We explored the range of boutique stores that sold ecologically, local made Peruvian clothing. Fiorella and I interrogated the value chain on brands that claimed to support indigenous artisans, and talked about successful marketing tactics to communicate the value of a Shipibo owned and operated brand in the future. We shared all the digital promotional materials we made collaboratively and even wore the Non Kene clothing samples to demonstrate the standard of quality we set.
And then, we went to Perú Moda with the goal of getting a better understanding of trends in the fashion world and observe the representation of indigenous brands and indigenous designs. From day one, we saw clothing, shoes, and textiles with Andean designs, that one would usually associate with Perú as they would associate Perú with the Machu Picchu monolith. We also saw lots of brands centered around sustainability and use of organic, ecological materials, which was of interest to us as well. Fiorella and I looked closely to see any representation of Amazonian inspired clothing, textiles, and/or artwork. We looked to see if there were any Shipibo ‘kene,’ but after a thorough scan of the exhibition room, there were no ‘kene’ to be found. We then prioritized conversing with more artisanal brands and brands that showcased “ethnic” and “traditional” designs celebrating Peruvian cultural heritage.
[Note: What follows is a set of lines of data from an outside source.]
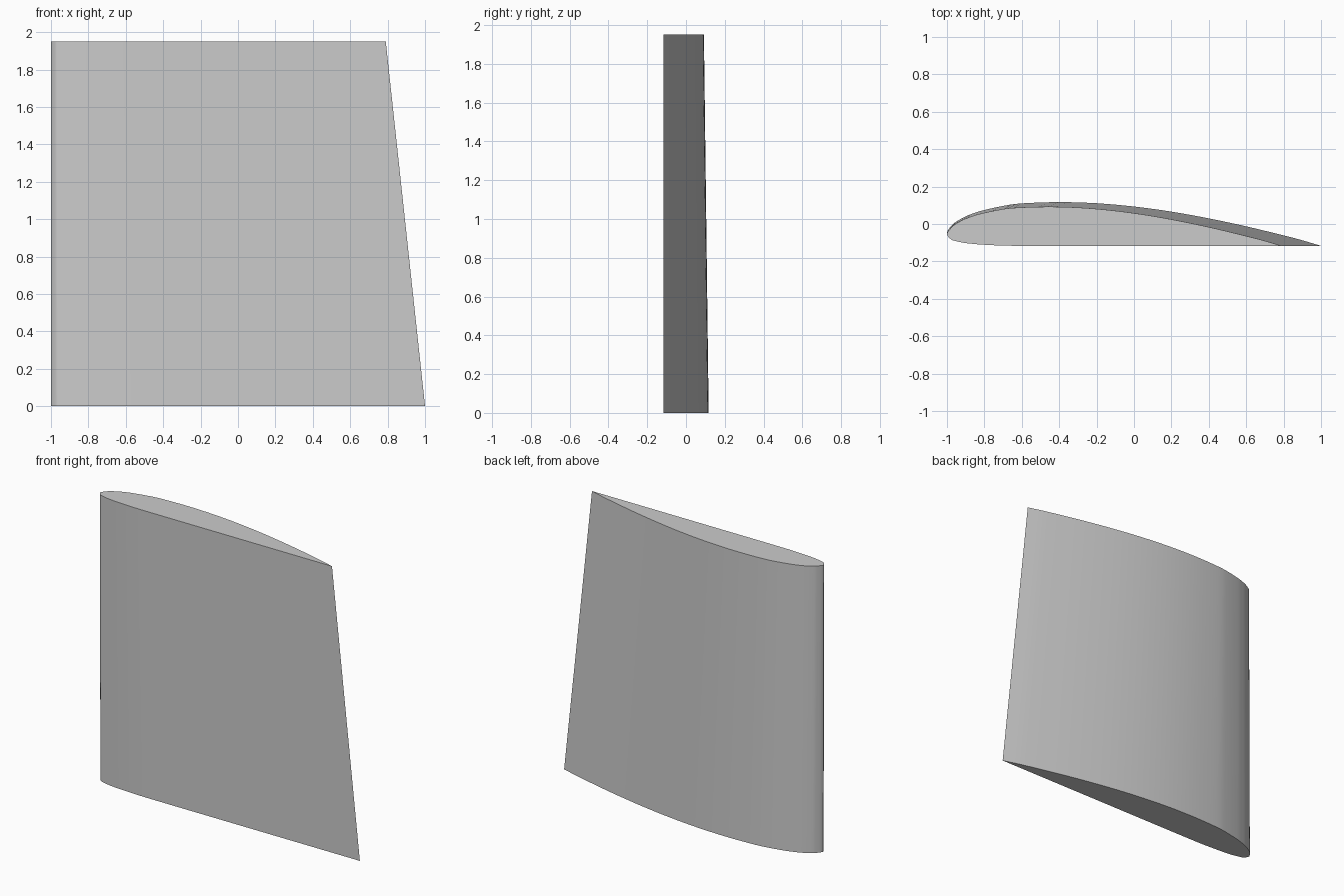
import bpy, bmesh, math
from mathutils import Vector

if "Cube" in bpy.data.objects:
    bpy.data.objects.remove(bpy.data.objects["Cube"])

HEIGHT = 1.95
ROOT_CHORD, TIP_CHORD = 2.0, 1.79
BASE_Y = -0.117

# Flat-bottomed aerofoil in percent of chord: trailing edge, upper side, nose, lower side
PROFILE = [(100, 0), (95, 1.49), (90, 2.8), (80, 5.22), (70, 7.35), (60, 9.15), (50, 10.52),
           (40, 11.4), (30, 11.7), (20, 11.36), (15, 10.68), (10, 9.6), (7.5, 8.85), (5, 7.9),
           (2.5, 6.5), (1.25, 5.45), (0, 3.5), (1.25, 1.93), (2.5, 1.47), (5, 0.93),
           (7.5, 0.63), (10, 0.42), (15, 0.15), (20, 0.03), (30, 0)]


def smooth_profile(points, steps):
    """Catmull-Rom curve through the points."""
    p = [Vector(q) / 100 for q in points]
    p = [2 * p[0] - p[1]] + p + [2 * p[-1] - p[-2]]
    out = []
    for a, b, c, d in zip(p, p[1:], p[2:], p[3:]):
        for i in range(steps):
            t = i / steps
            out.append(0.5 * (2 * b + (c - a) * t + (2 * a - 5 * b + 4 * c - d) * t * t
                              + (3 * b - a - 3 * c + d) * t ** 3))
    return out + [p[-2]]


grey = bpy.data.materials.new("light grey")
grey.diffuse_color = (0.6, 0.6, 0.6, 1)
grey.use_nodes = True
grey.node_tree.nodes["Principled BSDF"].inputs["Base Color"].default_value = grey.diffuse_color

# Wing: root and tip sections share a straight leading edge and a flat underside
outline = smooth_profile(PROFILE, 4)
bm = bmesh.new()
rings = [[bm.verts.new((-1 + q.x * chord, BASE_Y + q.y * chord, z)) for q in outline]
         for chord, z in ((ROOT_CHORD, 0), (TIP_CHORD, HEIGHT))]
root, tip = rings
n = len(outline)
for i in range(n):
    j = (i + 1) % n
    bm.faces.new((root[i], root[j], tip[j], tip[i]))
bm.faces.new(root)
bm.faces.new(tip)
bmesh.ops.recalc_face_normals(bm, faces=bm.faces[:])

mesh = bpy.data.meshes.new("wing")
bm.to_mesh(mesh)
bm.free()
mesh.materials.append(grey)
wing = bpy.data.objects.new("wing", mesh)
bpy.context.collection.objects.link(wing)
bpy.context.view_layer.objects.active = wing
wing.select_set(True)
bpy.ops.object.shade_smooth_by_angle(angle=math.radians(30))
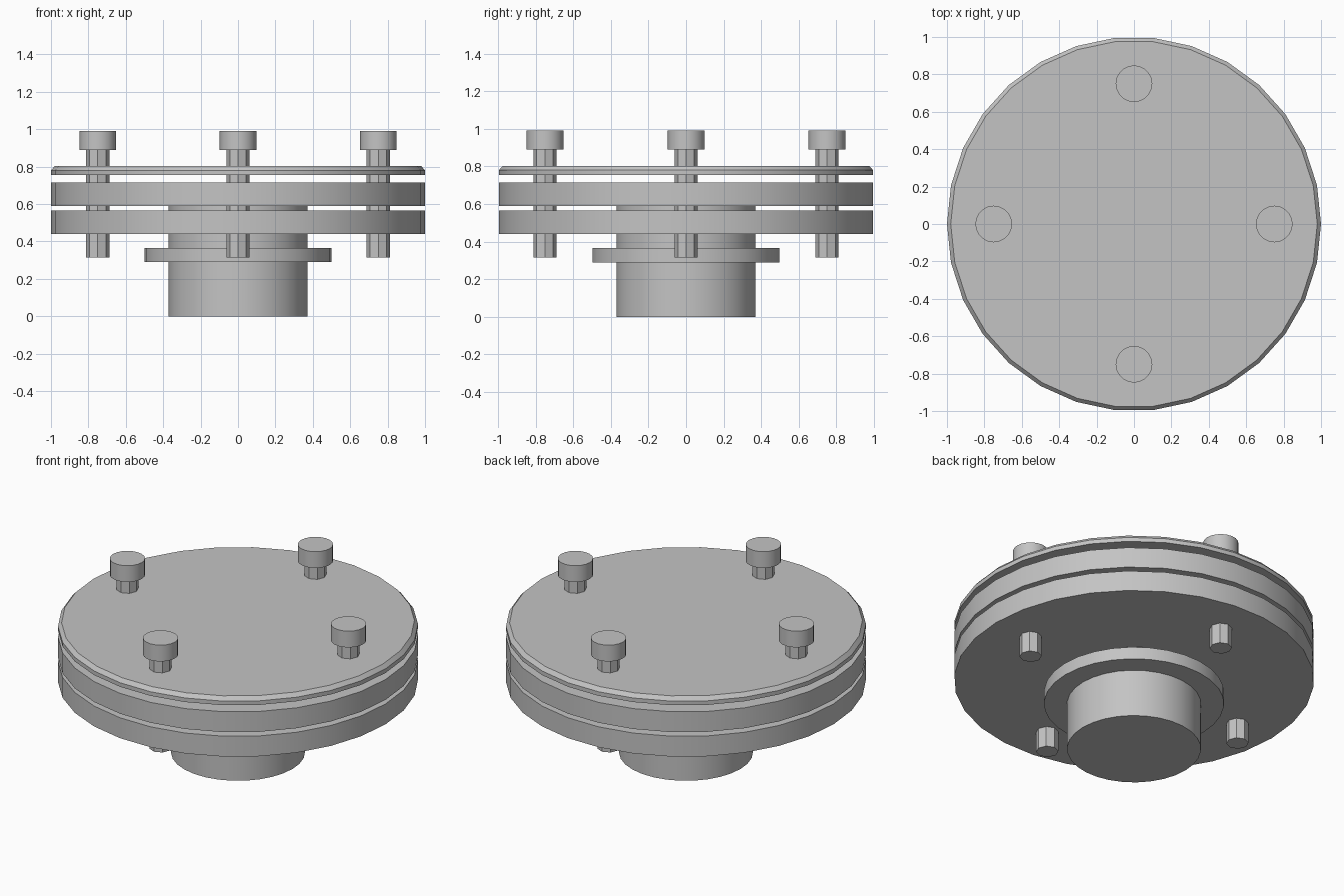
import bpy
import math

cube = bpy.data.objects.get("Cube")
if cube:
    bpy.data.objects.remove(cube, do_unlink=True)

# One plain metal for every part
metal = bpy.data.materials.new("grey_metal")
metal.use_nodes = True
GREY = (0.55, 0.55, 0.55, 1)
metal.diffuse_color = GREY
metal.node_tree.nodes["Principled BSDF"].inputs["Base Color"].default_value = GREY


def cylinder(name, radius, bottom, top, sides, x=0, y=0, smooth=True):
    """Capped cylinder with its first corner on the +x axis."""
    bpy.ops.mesh.primitive_cylinder_add(
        vertices=sides, radius=radius, depth=top - bottom,
        location=(x, y, (bottom + top) / 2),
        rotation=(0, 0, math.pi / 2))
    bpy.ops.object.transform_apply(location=False, rotation=True, scale=False)
    part = bpy.context.object
    part.name = name
    part.data.materials.append(metal)
    if smooth:
        bpy.ops.object.shade_smooth_by_angle(angle=math.radians(30))
    return part


# Central hub and its collar
cylinder("hub", 0.372, 0, 0.62, 30)
cylinder("hub_collar", 0.5, 0.29, 0.365, 30)

# Stacked discs
cylinder("lower_disc", 1, 0.44, 0.565, 30)
cylinder("middle_disc", 1, 0.59, 0.715, 30)

# Thin cover plate, its top ring drawn in to form a chamfer
cylinder("cover_plate_rim", 1, 0.755, 0.78, 30)
chamfer = cylinder("cover_plate_top", 1, 0.78, 0.803, 30)
for vert in chamfer.data.vertices:
    if vert.co.z > 0:
        vert.co.x *= 0.98
        vert.co.y *= 0.98

# Four bolts through the stack
for i, side in enumerate(("left", "back", "right", "front")):
    angle = i * math.pi / 2
    x, y = 0.75 * math.cos(angle), 0.75 * math.sin(angle)
    cylinder(side + "_bolt_shaft", 0.062, 0.315, 0.9, 8, x, y, smooth=False)
    cylinder(side + "_bolt_head", 0.098, 0.89, 0.99, 20, x, y)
We dove right in and began asking the questions, “Who made the designs? Where did the designs came from? What ethnicity and culture do these designs below to?” Many of the designers and representatives we engaged with said that the designs were ‘traditional Peruvian’ from Cusco or from Arequipa, but there was no reference to the designs coming from a long indigenous history and tradition. Furthermore, our suspicions were confirmed as we realized some brands that appeared to be indigenous run had a structure of operating that had the indigenous peoples, Quechua in this case, only at the production level of the value chain. Fiorella and I graciously thanked the representatives at each stand for their time and then exchanged smiles as we became even more convinced of the need and potential to grow Non Kene to be the owned and operated Shipibo brand we all dream of.
“So Non Kene?” Well, I encourage anyone who is reading this to go check out our digital presence for themselves (links below) and get a sense of the work we collaboratively produced in the Non Kene communications and media internship. But as we look to the next phase of the project, I feel it is important to remember and remind ourselves that this is first and foremost a social initiative, with the end goal of being an economy generating initiative, designed to promote cultural identity, pride, and transmission. It is about investing in diverse groups of Shipibo women — folks interested in graphic design, folks aspiring to be fashion designers, folks who want to learn how to run a business. It is about harnessing the interest and talent that we see young women and mothers to have here in Pucallpa, here in the communities. It is also about connecting present and future members of Non Kene to mentoring, resources, and social networks, that provide energy, enthusiasm, and objectiveness especially when things are new and the answers are not clear. So let’s see what’s next.
Photos by Tui Anandi, Leeroy Mills, Jairo Cabo, and Mike Saijo